There’s an ever-growing list of waterfalls and other picturesque spots in the Wet Tropics that provide outdoor inspo for thousands of people via hashtags and interest-based social media groups.
If you use socials, it’s likely that in your digital travels you’ve seen a photo of a spectacular-looking natural spot, and it’s translated into an actual visit. You’re not alone. Social media is a driver and inspirer to get people out into nature.
On the one hand, this helps connect us with our environment and it supports accessibility for more people. But on the other, there is such a thing as loving a place to death.
The bright milky-blue Cardwell Spa Pools and the infinity pool at the top of Windin Falls are just two spots that have blown up on Instagram in the last few years.
While we’re not at risk of the drastic damage from millions of visitors, or ‘Instagram crowds’, at some locations overseas, our environment is sensitive and can be impacted by increased visitation if people aren’t doing the right thing.
Here are some simple things we can all do to help look after places when we’re out and about.
Leave it as you found it
Enjoy the moment and the environment while you’re there – that flower or rock might look great in your home, but it looks better where it is now! Also, it should go without saying but take your rubbish home with you. This includes food scraps – wildlife have specialised diets, and they can also become dependent on people for food.

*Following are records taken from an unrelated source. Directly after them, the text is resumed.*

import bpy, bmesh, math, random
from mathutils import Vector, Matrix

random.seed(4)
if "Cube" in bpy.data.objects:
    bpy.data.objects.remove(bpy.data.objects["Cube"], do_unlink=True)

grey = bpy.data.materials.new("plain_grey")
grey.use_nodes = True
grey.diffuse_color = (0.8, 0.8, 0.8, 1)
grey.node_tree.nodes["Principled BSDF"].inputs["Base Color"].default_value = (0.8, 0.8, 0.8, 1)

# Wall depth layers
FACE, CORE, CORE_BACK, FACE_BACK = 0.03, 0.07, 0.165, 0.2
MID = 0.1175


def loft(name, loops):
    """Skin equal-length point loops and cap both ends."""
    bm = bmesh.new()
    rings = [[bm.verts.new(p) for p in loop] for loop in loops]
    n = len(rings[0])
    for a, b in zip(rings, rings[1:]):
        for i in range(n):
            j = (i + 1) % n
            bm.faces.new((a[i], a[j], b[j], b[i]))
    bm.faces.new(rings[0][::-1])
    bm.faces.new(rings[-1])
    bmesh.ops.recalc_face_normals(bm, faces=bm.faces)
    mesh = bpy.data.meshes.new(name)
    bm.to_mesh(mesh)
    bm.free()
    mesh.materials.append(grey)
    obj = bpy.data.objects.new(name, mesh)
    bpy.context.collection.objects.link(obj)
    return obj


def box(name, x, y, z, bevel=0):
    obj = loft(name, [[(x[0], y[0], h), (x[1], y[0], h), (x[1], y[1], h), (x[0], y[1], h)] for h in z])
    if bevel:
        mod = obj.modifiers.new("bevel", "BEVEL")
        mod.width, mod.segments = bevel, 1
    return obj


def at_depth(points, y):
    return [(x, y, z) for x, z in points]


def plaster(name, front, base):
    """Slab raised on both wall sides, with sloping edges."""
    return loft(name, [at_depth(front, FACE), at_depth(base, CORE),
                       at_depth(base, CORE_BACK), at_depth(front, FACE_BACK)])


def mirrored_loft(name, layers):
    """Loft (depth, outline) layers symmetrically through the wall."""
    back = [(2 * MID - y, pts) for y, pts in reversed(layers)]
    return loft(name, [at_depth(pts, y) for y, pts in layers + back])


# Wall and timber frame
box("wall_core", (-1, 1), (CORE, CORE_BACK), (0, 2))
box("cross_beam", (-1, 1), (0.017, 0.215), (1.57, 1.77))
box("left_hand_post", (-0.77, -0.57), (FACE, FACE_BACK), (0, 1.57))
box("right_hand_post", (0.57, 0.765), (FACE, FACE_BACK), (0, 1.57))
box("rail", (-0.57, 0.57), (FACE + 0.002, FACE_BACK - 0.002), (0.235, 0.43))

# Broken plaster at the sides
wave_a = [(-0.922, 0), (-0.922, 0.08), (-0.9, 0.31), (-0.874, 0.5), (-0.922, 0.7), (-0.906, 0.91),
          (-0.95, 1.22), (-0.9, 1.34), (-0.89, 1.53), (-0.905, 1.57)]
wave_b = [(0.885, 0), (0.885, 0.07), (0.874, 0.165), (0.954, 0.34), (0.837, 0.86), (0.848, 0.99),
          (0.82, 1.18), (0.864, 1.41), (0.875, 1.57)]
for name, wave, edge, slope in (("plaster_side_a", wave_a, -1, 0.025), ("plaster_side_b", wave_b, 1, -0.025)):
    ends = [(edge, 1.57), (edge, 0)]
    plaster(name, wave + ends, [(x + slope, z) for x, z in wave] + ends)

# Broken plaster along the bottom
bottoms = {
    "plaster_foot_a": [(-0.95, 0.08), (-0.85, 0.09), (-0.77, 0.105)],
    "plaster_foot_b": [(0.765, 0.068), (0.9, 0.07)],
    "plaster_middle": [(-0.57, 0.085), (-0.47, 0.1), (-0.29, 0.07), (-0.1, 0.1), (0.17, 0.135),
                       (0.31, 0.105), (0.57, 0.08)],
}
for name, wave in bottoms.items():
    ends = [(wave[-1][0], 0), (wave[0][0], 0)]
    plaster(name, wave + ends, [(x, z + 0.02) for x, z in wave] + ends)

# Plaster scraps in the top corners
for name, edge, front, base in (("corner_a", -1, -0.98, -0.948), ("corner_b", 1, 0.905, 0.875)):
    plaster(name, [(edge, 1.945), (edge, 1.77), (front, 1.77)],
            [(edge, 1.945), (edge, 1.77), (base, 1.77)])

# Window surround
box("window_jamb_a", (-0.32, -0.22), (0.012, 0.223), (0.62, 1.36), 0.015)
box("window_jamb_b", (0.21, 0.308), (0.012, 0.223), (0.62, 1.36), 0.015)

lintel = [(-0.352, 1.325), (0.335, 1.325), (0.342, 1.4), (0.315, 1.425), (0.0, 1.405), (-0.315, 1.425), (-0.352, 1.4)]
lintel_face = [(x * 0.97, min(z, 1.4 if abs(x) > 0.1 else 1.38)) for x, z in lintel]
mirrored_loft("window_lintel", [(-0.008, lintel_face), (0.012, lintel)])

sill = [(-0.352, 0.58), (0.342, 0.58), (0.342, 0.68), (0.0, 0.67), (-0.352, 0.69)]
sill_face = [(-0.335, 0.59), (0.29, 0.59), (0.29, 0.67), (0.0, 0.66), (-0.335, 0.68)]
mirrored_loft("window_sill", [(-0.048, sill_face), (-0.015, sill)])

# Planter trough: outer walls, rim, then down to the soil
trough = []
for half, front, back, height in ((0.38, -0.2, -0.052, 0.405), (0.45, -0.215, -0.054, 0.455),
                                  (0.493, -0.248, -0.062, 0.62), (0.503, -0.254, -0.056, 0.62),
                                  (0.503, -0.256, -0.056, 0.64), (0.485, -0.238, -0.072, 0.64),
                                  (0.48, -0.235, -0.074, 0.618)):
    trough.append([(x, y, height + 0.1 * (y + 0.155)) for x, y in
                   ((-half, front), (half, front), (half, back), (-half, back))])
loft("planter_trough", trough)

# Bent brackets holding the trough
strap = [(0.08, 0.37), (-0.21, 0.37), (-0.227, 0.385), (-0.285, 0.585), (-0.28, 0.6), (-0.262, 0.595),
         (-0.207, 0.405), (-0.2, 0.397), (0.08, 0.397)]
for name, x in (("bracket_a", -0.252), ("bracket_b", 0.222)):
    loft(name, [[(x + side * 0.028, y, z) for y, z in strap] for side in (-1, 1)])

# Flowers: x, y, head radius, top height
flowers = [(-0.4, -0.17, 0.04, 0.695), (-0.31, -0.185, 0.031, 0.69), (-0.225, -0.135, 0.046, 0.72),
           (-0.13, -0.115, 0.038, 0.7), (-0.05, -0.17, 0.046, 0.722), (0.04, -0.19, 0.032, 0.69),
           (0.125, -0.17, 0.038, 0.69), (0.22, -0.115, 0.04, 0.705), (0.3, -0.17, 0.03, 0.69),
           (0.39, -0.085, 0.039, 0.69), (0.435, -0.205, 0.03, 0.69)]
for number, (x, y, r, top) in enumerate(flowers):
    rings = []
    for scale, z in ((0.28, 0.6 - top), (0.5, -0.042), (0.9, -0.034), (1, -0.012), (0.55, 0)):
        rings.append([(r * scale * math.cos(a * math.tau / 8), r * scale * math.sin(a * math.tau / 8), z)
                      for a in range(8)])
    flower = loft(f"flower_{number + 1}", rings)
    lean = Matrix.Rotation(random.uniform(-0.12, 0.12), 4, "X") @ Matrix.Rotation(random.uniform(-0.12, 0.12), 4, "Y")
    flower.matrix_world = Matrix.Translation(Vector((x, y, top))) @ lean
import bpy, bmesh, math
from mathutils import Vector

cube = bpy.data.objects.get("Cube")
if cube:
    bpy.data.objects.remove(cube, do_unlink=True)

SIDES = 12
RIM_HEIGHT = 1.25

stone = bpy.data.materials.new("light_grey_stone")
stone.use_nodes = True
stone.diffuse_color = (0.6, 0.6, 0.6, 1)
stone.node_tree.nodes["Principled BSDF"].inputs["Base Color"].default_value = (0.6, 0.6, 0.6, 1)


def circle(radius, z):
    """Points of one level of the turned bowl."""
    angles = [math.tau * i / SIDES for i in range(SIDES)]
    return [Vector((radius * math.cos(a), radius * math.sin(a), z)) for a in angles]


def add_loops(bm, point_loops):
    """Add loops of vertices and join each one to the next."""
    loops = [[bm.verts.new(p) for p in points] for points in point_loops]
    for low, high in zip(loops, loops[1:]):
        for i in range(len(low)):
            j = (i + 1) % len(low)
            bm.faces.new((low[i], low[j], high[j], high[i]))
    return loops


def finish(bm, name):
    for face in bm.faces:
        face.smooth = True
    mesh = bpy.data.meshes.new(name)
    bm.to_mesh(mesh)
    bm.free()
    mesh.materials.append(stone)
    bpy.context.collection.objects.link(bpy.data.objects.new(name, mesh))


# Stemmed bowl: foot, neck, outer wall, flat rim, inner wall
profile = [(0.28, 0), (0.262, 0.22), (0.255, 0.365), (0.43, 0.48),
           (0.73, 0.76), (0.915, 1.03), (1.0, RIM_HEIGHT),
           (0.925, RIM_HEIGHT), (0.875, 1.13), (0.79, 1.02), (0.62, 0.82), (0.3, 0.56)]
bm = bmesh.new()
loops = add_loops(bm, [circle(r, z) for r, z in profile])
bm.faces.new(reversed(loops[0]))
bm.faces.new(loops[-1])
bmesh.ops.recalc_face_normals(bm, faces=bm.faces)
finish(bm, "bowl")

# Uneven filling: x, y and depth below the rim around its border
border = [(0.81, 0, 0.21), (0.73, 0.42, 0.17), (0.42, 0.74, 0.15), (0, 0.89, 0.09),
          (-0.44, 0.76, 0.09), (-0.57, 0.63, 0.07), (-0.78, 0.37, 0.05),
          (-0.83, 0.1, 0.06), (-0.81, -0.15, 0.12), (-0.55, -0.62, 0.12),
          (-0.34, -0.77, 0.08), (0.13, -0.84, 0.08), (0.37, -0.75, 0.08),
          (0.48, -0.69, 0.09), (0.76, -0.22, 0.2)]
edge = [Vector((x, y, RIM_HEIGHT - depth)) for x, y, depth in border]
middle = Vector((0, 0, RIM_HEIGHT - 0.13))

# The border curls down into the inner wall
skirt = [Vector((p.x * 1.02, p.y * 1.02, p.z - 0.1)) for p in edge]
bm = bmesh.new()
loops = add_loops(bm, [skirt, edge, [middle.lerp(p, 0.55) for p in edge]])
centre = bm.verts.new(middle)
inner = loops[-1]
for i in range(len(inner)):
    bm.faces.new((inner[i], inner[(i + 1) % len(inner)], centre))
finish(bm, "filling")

Learn about wildlife by quietly observing from a distance. Avoid approaching or disturbing them. Never bring domestic animals to areas they’re not supposed to be in. Their presence, and even the scent they leave, can scare and stress native animals. Help protect wildlife rather than adding to their survival challenges.
Keep it out of the water
Sunscreen and insect repellent is bad news for critters and plants that live in waterways. Apply after you swim, or wipe it off before you hop in the water.
Stick to the path
Keep to designated walking tracks to avoid trampling young seedlings and compacting fragile soils. It might not seem like a big deal but some ecosystems are very fragile, even if they don’t look it. Leave only footprints – and leave them in the right place!
Clean your shoes
Disease, weed seeds and pathogens can easily hitch-hike to new places on your footwear. Give your shoes a good brush down before you go out walking – it’s even better if you can quickly disinfect them with mild bleach solution.
Be mindful of what you portray
If you’re posting a snap of your adventures on socials, give some thought to what your pictures might encourage others to do. Is it safe? Is it respectful? Is it setting a good example? Why not include some ‘Leave No Trace’ tips in your captions and stories and spread the word for others people. ‘Leave No Trace’ is a framework for making good decisions on enjoying the outdoors responsibly. Whether it’s in your backyard, at your local park, or in the remote wilderness, it’s all about minimising your impact.